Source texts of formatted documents
<<<<
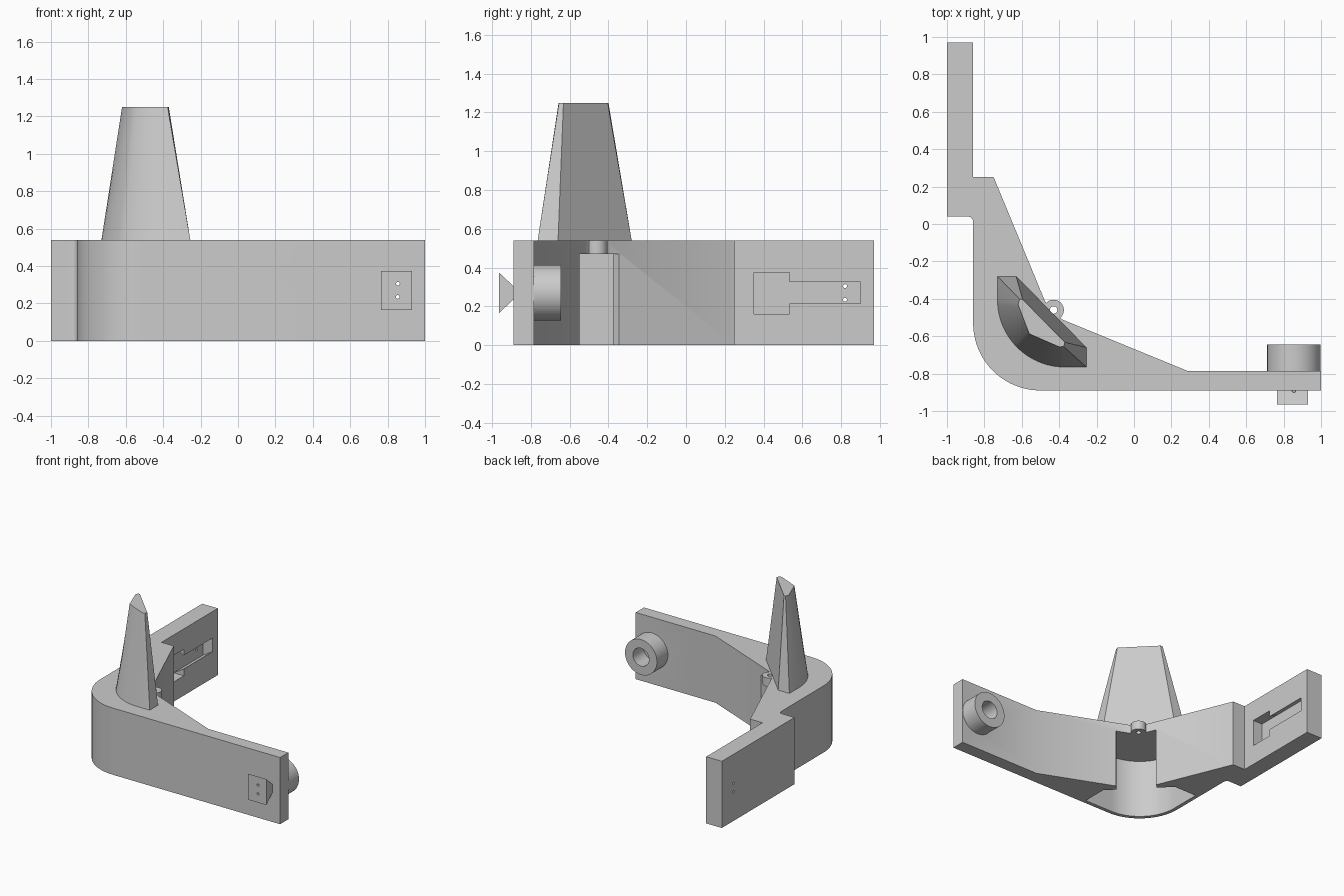
import bpy, bmesh
from math import sin, cos, pi, radians
from mathutils import Vector

cube = bpy.data.objects.get("Cube")
if cube:
    bpy.data.objects.remove(cube, do_unlink=True)

grey = bpy.data.materials.new("plain grey")
grey.use_nodes = True
GREY = (0.6, 0.6, 0.6, 1)
grey.diffuse_color = GREY
grey.node_tree.nodes["Principled BSDF"].inputs["Base Color"].default_value = GREY


def loft(name, ring_a, ring_b):
    """Closed solid between two rings with equal point counts."""
    bm = bmesh.new()
    a = [bm.verts.new(p) for p in ring_a]
    b = [bm.verts.new(p) for p in ring_b]
    bm.faces.new(a)
    bm.faces.new(b)
    n = len(a)
    for i in range(n):
        j = (i + 1) % n
        bm.faces.new((a[i], a[j], b[j], b[i]))
    bmesh.ops.recalc_face_normals(bm, faces=bm.faces)
    mesh = bpy.data.meshes.new(name)
    bm.to_mesh(mesh)
    bm.free()
    mesh.materials.append(grey)
    obj = bpy.data.objects.new(name, mesh)
    bpy.context.collection.objects.link(obj)
    return obj


def prism(name, pts, axis, lo, hi):
    """Extrude a flat profile along x, y or z."""
    def place(p, t):
        q = list(p)
        q.insert("xyz".index(axis), t)
        return q
    return loft(name, [place(p, lo) for p in pts], [place(p, hi) for p in pts])


def arc(cx, cy, r, start, end, n):
    return [(cx + r * cos(radians(start + (end - start) * i / n)),
             cy + r * sin(radians(start + (end - start) * i / n))) for i in range(n + 1)]


def disc(cx, cy, r, n=48):
    return arc(cx, cy, r, 0, 360, n)[:-1]


def rect(a0, b0, a1, b1):
    return [(a0, b0), (a1, b0), (a1, b1), (a0, b1)]


def combine(target, tool, operation):
    mod = target.modifiers.new(operation, 'BOOLEAN')
    mod.operation = operation
    mod.solver = 'EXACT'
    mod.object = tool
    bpy.context.view_layer.objects.active = target
    bpy.ops.object.modifier_apply(modifier=mod.name)
    bpy.data.objects.remove(tool, do_unlink=True)


# L-shaped bracket with gussets and rounded outer corner
outline = [(-1, 0.97), (-0.86, 0.97), (-0.86, 0.25), (-0.75, 0.25),
           (-0.475, -0.415), (-0.385, -0.51), (0.285, -0.785), (1, -0.785), (1, -0.89)]
outline += arc(-0.5, -0.53, 0.36, 270, 180, 32)
outline += arc(-0.89, 0.01, 0.03, 0, 90, 6) + [(-1, 0.04)]
body = prism("corner_bracket", outline, "z", 0, 0.54)

# Screw eye at the inner corner
combine(body, prism("screw_eye", disc(-0.43, -0.46, 0.055), "z", 0.47, 0.54), 'UNION')

# Socket beneath the corner, open to the floor and to the inner side
socket = [(-0.83, -0.28), (-0.63, -0.28), (-0.255, -0.66), (-0.255, -0.86)]
socket += arc(-0.5, -0.53, 0.33, 270, 180, 32)
combine(body, prism("socket_cutter", socket, "z", -0.1, 0.47), 'DIFFERENCE')

across = Vector((1, -1)).normalized()
inward = Vector((-1, -1)).normalized()
mid = Vector((-0.393, -0.445))
mouth = [mid + across * s * 0.149 + inward * d for s, d in
         ((-1, -0.4), (1, -0.4), (1, 0.2), (-1, 0.2))]
combine(body, prism("mouth_cutter", mouth, "z", -0.1, 0.47), 'DIFFERENCE')
combine(body, prism("eye_cutter", disc(-0.43, -0.46, 0.02, 24), "z", 0.4, 0.6), 'DIFFERENCE')

# Round boss and dovetail tab on the long arm
combine(body, prism("boss", disc(0.855, 0.27, 0.143, 64), "y", -0.8, -0.645), 'UNION')
combine(body, prism("boss_cutter", disc(0.855, 0.27, 0.072), "y", -0.785, -0.6), 'DIFFERENCE')
tail = [(-0.965, 0.165), (-0.965, 0.375), (-0.89, 0.305), (-0.87, 0.305),
        (-0.87, 0.235), (-0.89, 0.235)]
combine(body, prism("dovetail_tab", tail, "x", 0.765, 0.93), 'UNION')

# Dovetail channel with square entry on the other arm
combine(body, prism("entry_cutter", rect(0.35, 0.16, 0.535, 0.375), "x", -0.945, -0.8),
        'DIFFERENCE')
channel = [(-0.84, 0.215), (-0.86, 0.215), (-0.945, 0.165),
           (-0.945, 0.375), (-0.86, 0.325), (-0.84, 0.325)]
combine(body, prism("channel_cutter", channel, "y", 0.5, 0.9), 'DIFFERENCE')

# Paired pin holes through both arms
for z in (0.235, 0.305):
    combine(body, prism("tab_pin_cutter", disc(0.855, z, 0.01, 16), "y", -1.1, -0.7),
            'DIFFERENCE')
    combine(body, prism("arm_pin_cutter", disc(0.82, z, 0.01, 16), "x", -1.1, -0.8),
            'DIFFERENCE')

# Tapered post, round at the foot and ridged at the tip
N = 24
foot = [(-0.73, -0.28), (-0.63, -0.28), (-0.255, -0.66), (-0.255, -0.765)]
foot += arc(-0.37, -0.405, 0.36, 270, 180, N)
tip = [(-0.612, -0.4), (-0.595, -0.404), (-0.37, -0.632), (-0.376, -0.655)]
right, ridge, left = Vector((-0.4, -0.657)), Vector((-0.56, -0.587)), Vector((-0.62, -0.43))
for i in range(N + 1):
    t = 2 * i / N
    tip.append(tuple(right.lerp(ridge, t) if t <= 1 else ridge.lerp(left, t - 1)))
post = loft("tapered_post", [(*p, 0.54) for p in foot], [(*p, 1.25) for p in tip])

for obj in (body, post):
    bpy.ops.object.select_all(action='DESELECT')
    obj.select_set(True)
    bpy.context.view_layer.objects.active = obj
    bpy.ops.object.shade_smooth_by_angle(angle=radians(25))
>>>>
**WORK TO COMPLETE**
Look through the entries, and return every line that the word "objects" appears in.

**SOLUTION FOR THIS TASK**
cube = bpy.data.objects.get("Cube")
    bpy.data.objects.remove(cube, do_unlink=True)
    obj = bpy.data.objects.new(name, mesh)
    bpy.context.collection.objects.link(obj)
    bpy.context.view_layer.objects.active = target
    bpy.data.objects.remove(tool, do_unlink=True)
    bpy.context.view_layer.objects.active = obj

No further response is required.